Before the draft, many Fantasy players will try to guess how the first round will shake out. Such efforts are often wasted. Even if you have played with the same people for years, your opponents may surprise you or not be forthcoming or truthful when you try to ask who they may be targeting. You cannot get stuck on a certain player or two ahead of the draft, or constantly struggle with who to take before the draft even starts. Simply make confident decisions on how to rank guys and have a full queue of players ready at the start of the draft. For example, if you pick seventh, queue up your top seven players and simply take the best available player remaining when it's your pick.
11) Keep it Moving
After you make every pick in your draft, you should be readying for the next round. Start queueing up groups of players as you did when you readied for the first round as we suggested. Be ready to pick any one of a few players so you never feel "sniped". Make sure you have studied well for the later rounds. You do not want to rely on just who you see listed as default players in the draft room lists, but rather have specific value and sleeper targets to pick off from your own rankings and cheat sheets. If you like to rely on the advice of specific Fantasy experts, have their sleeper and value targets on hand for the later portions of the draft.

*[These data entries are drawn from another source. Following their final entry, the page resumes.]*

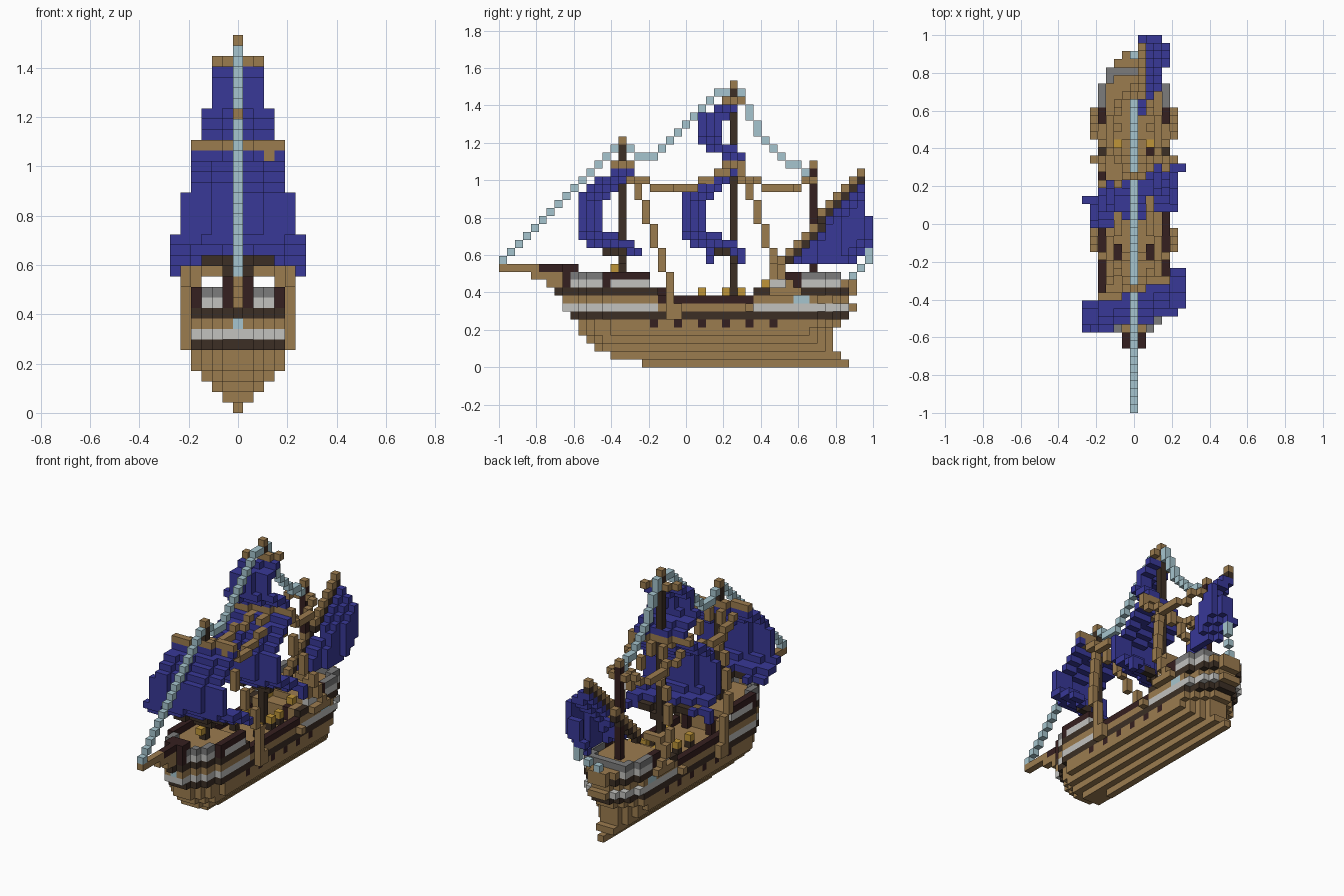
import bpy, bmesh, math

cube = bpy.data.objects.get("Cube")
if cube:
    bpy.data.objects.remove(cube, do_unlink=True)

V = 2 / 47  # block size
COLOURS = {
    "brown": (0.33, 0.2, 0.078), "dark_brown": (0.045, 0.028, 0.018),
    "red_brown": (0.036, 0.014, 0.014), "pale_grey": (0.54, 0.54, 0.52),
    "grey": (0.2, 0.2, 0.2), "blue": (0.04, 0.04, 0.31),
    "pale_blue": (0.38, 0.56, 0.62), "gold": (0.52, 0.3, 0.04),
}
NAMES = list(COLOURS)
MATS = []
for name, rgb in COLOURS.items():
    m = bpy.data.materials.new(name)
    m.use_nodes = True
    m.diffuse_color = (*rgb, 1)
    m.node_tree.nodes["Principled BSDF"].inputs["Base Color"].default_value = (*rgb, 1)
    MATS.append(m)

blocks = {}  # (i, j, k) -> (part, colour)


def put(part, colour, i, j, k):
    blocks[(i, j, k)] = (part, colour)


def line(part, colour, points):
    """Rope or spar of blocks through the given points."""
    for a, b in zip(points, points[1:]):
        n = max(abs(q - p) for p, q in zip(a, b))
        for s in range(n + 1):
            put(part, colour, *(math.floor(p + (q - p) * s / n + 0.5) for p, q in zip(a, b)))


# Hull plan: half width of each layer, rounded at bow and stern
BOW = [18, 14, 12, 11, 10, 10, 9, 8, 8, 8, 8, 8]
STERN = [43, 42, 41, 41, 41, 42, 43, 44, 43, 44, 44, 42]


def half_width(j, k):
    fore, aft = j - BOW[k], STERN[k] - j
    if min(fore, aft) < 0:
        return -1
    bow_round = [1, 1, 2, 3, 3, 4] if k > 6 else [1, 2, 3, 3, 4]
    stern_round = [3, 3, 4] if k > 10 else [1, 2, 3, 3, 4] if k > 5 else [1, 2, 3, 4]
    return min(k, bow_round[min(fore, len(bow_round) - 1)],
               stern_round[min(aft, len(stern_round) - 1)])


def on_edge(i, j, k):
    return abs(i) == half_width(j, k) or any(abs(i) > half_width(j + d, k) for d in (-1, 1))


def side_colour(j, k):
    if j == 44 or (j == 43 and k == 10):
        return "brown"
    if k in (6, 9):
        return "dark_brown"
    if k == 7:
        return "pale_grey" if j < 20 or j > 31 else "brown"
    if k == 8:
        return "red_brown" if 19 < j < 32 else "brown"
    if k == 10:
        return "red_brown" if j in (8, 13, 37) else "pale_grey"
    if k == 11:
        return "grey" if 8 < j < 13 or j > 37 else "red_brown"
    return "brown"


# Hull, decks and rails; the waist is open between the two castles
for k in range(12):
    first_aft = 32 if k == 9 else 34
    for j in range(BOW[k], STERN[k] + 1):
        if k > 8 and 18 + (k == 9) < j < first_aft:
            continue
        for i in range(-half_width(j, k), half_width(j, k) + 1):
            rail = k == 11 or (k == 8 and 19 < j < 32)
            if on_edge(i, j, k):
                put("rail" if rail else "hull", side_colour(j, k), i, j, k)
            elif not rail:
                put("deck" if k > 6 else "hull", "brown", i, j, k)

# Gun ports and cabin windows
for s in (-4, 4):
    for j in range(19, 35, 3):
        put("gun_ports", "red_brown", s, j, 5)
    for j in (37, 38):
        put("cabin_windows", "pale_blue", s, j, 8)
put("bow_ornament", "pale_blue", 0, 8, 8)

# Doors and lanterns
for s in (-2, 2):
    for j in (19, 20, 32):
        for k in (8, 9):
            put("doors", "red_brown", s, j, k)
    put("lanterns", "gold", s, 33, 10)
put("lanterns", "gold", 0, 14, 12)
for i, j in ((-2, 25), (2, 25), (-2, 28), (2, 28), (2, 30)):
    put("lantern_posts", "dark_brown", i, j, 8)
    put("lanterns", "gold", i, j, 9)

# Beak and bowsprit
line("bowsprit", "brown", [(0, 0, 12), (0, 9, 12)])
line("bowsprit", "brown", [(0, 4, 11), (0, 9, 11)])
line("beak", "brown", [(0, 6, 10), (0, 8, 10)])
line("beak", "red_brown", [(0, 5, 12), (0, 9, 12)])
put("beak", "dark_brown", 0, 7, 9)
for s in (-1, 1):
    line("beak", "red_brown", [(s, 8, 10), (s, 8, 12), (s, 9, 12)])

# Masts with light tops
for part, colour, j, foot, top in (("fore_mast", "dark_brown", 15, 11, 28),
                                   ("main_mast", "dark_brown", 29, 8, 35),
                                   ("mizzen_mast", "red_brown", 39, 11, 25)):
    line(part, colour, [(0, j, foot), (0, j, top)])
    put(part, "brown", 0, j, top)


# Square sails: billowing profile, braced round so the left side trails
def sail(part, rows, sweeps, low, offset, width):
    def front(r, i, w):
        return rows[r] + offset + round((i + w) / (2 * w) * sweeps[r])

    for r in range(len(rows)):
        k = low + r
        w = width(k)
        for i in range(-w, w + 1):
            if k < 15 and abs(i) < 6 - 2 * (k - 13):
                continue
            first = front(r, i, w)
            near = [front(n, i, w) - 1 for n in (r - 1, r + 1) if 0 <= n < len(rows)]
            for j in range(first, max([first] + near) + 1):
                put(part, "blue", i, j, k)


def yard(part, colour, j, k, w):
    for i in range(-w, w + 1):
        put(part, colour, i, j + round(i / 3), k)


COURSE = [13, 13, 11, 10, 10, 10, 10, 10, 10, 11, 12, 14]
SWEEPS = [4, 4, 4, 3, 2, 2, 2, 2, 3, 3, 3, 2]
TOPSAIL = [28, 26, 25, 25, 25, 25, 27]
sail("fore_sail", COURSE[1:], SWEEPS[1:], 14, 0, lambda k: 6 if k < 17 else 5 if k < 21 else 4)
sail("main_sail", COURSE, SWEEPS, 13, 13, lambda k: 6 if k < 15 else 5 if k < 21 else 4)
sail("top_sail", TOPSAIL, [2] * 7, 26, 0, lambda k: 3 if k < 29 else 2)
for j, part in ((15, "fore_yard"), (29, "main_yard")):
    yard(part, "brown", j, 25, 4)
    yard("lower_" + part, "dark_brown", j - 1, 14, 3)
    yard("lower_" + part, "dark_brown", j, 13, 1)
yard("top_yard", "brown", 29, 33, 2)

# Lateen sail hanging from a slanted spar
for j in range(36, 47):
    spar_k = round(14 + (j - 36) * 10 / 9)
    for k in range(13 + max(0, j - 44), min(spar_k - 1, 19 if j > 45 else 23)):
        bulge = math.sin(math.pi * (spar_k - k) / 12)
        out = min(1 + round(3 * max(bulge, 0)), 2 + (j > 39) + (42 < j < 46), 1 + (j - 36) // 2)
        put("lateen_sail", "blue", out, j, k)
        if k > spar_k - 4 or j > 45:
            put("lateen_sail", "blue", max(1, out - 1), j, k)
for colour, drop in (("dark_brown", 1), ("brown", 0)):
    line("lateen_spar", colour, [(0, 35, 13 - drop), (1, 45, 24 - drop)])

# Shrouds and braces on both sides
for s in (-1, 1):
    line("fore_shroud", "brown", [(s, 16, 24), (4 * s, 19, 16), (5 * s, 20, 13), (5 * s, 22, 6)])
    line("main_shroud", "brown", [(s, 30, 24), (4 * s, 33, 16), (5 * s, 34, 13), (5 * s, 36, 9)])
    for j in range(34, 38):
        put("channels", "brown", 5 * s, j, 9)
    for k in (6, 7, 8):
        put("channels", "brown", 5 * s, 21, k)
    put("channels", "brown", 5 * s, 31, 7)
    for j in (34, 35):
        line("shroud_feet", "brown", [(4 * s, j, 11), (4 * s, j, 13)])
    line("shroud_feet", "brown", [(2 * s, 35, 13), (4 * s, 35, 13)])
    line("fore_brace", "brown", [(3 * s, 16, 24), (3 * s, 19, 22), (2 * s, 24, 22), (s, 28, 24)])
    line("main_brace", "brown", [(4 * s, 30, 24), (3 * s, 33, 22), (3 * s, 36, 22), (s, 39, 23)])

# Stay ropes along the centreline
line("fore_stay", "pale_blue", [(0, 0, 13), (0, 14, 27)])
line("main_stay", "pale_blue", [(0, 16, 27), (0, 17, 26), (0, 19, 26), (0, 27, 34), (0, 28, 34)])
line("mizzen_stay", "pale_blue", [(0, 30, 34), (0, 31, 31), (0, 33, 28), (0, 35, 26), (0, 38, 24)])
line("stern_rope", "pale_blue", [(0, 44, 11), (1, 45, 12), (2, 46, 14)])

# Turn the blocks of each part into a mesh, keeping only outer faces
CORNERS = [(-1, -1), (1, -1), (1, 1), (-1, 1)]
for part in sorted({p for p, c in blocks.values()}):
    bm = bmesh.new()
    verts = {}
    for cell, (p, colour) in blocks.items():
        if p != part:
            continue
        for axis in range(3):
            for sign in (-1, 1):
                side = list(cell)
                side[axis] += sign
                if tuple(side) in blocks:
                    continue
                loop = []
                for a, b in CORNERS[::sign]:
                    c = [2 * n for n in cell]
                    c[axis] += sign
                    c[(axis + 1) % 3] += a
                    c[(axis + 2) % 3] += b
                    c = tuple(c)
                    if c not in verts:
                        x, y, z = (n * V / 2 for n in c)
                        verts[c] = bm.verts.new((x, y + V / 2 - 1, z + V / 2))
                    loop.append(verts[c])
                bm.faces.new(loop).material_index = NAMES.index(colour)
    mesh = bpy.data.meshes.new(part)
    bm.to_mesh(mesh)
    bm.free()
    for m in MATS:
        mesh.materials.append(m)
    bpy.context.collection.objects.link(bpy.data.objects.new(part, mesh))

12) Know your layout
Make sure you have comprehensively studied your scoring system and league rules before Draft Day. Certain players will perform better for you in different scoring systems. If your league awards six points rather than four for a TD pass, then you have to bump Wilson and other QBs slightly higher on your draft boards. In leagues that award a full point for a reception rather than half a point, you should lean more to a receiving back like Austin Ekeler in a tight decision at running back. If your league requires two flex positions, you may want to wait longer on a quarterback. Find a league that you can be comfortable in, and then mock and prepare in accordance with the setup.
Check out more of Scott Engel's 2021 Fantasy Football analysis and rankings at RotoBaller.com. Enter promo code "seahawks" at checkout for an additional discount on the RotoBaller Fantasy Football season pass. Also check out the new Mock Draft Assistant, where you can practice quick drafting against computer.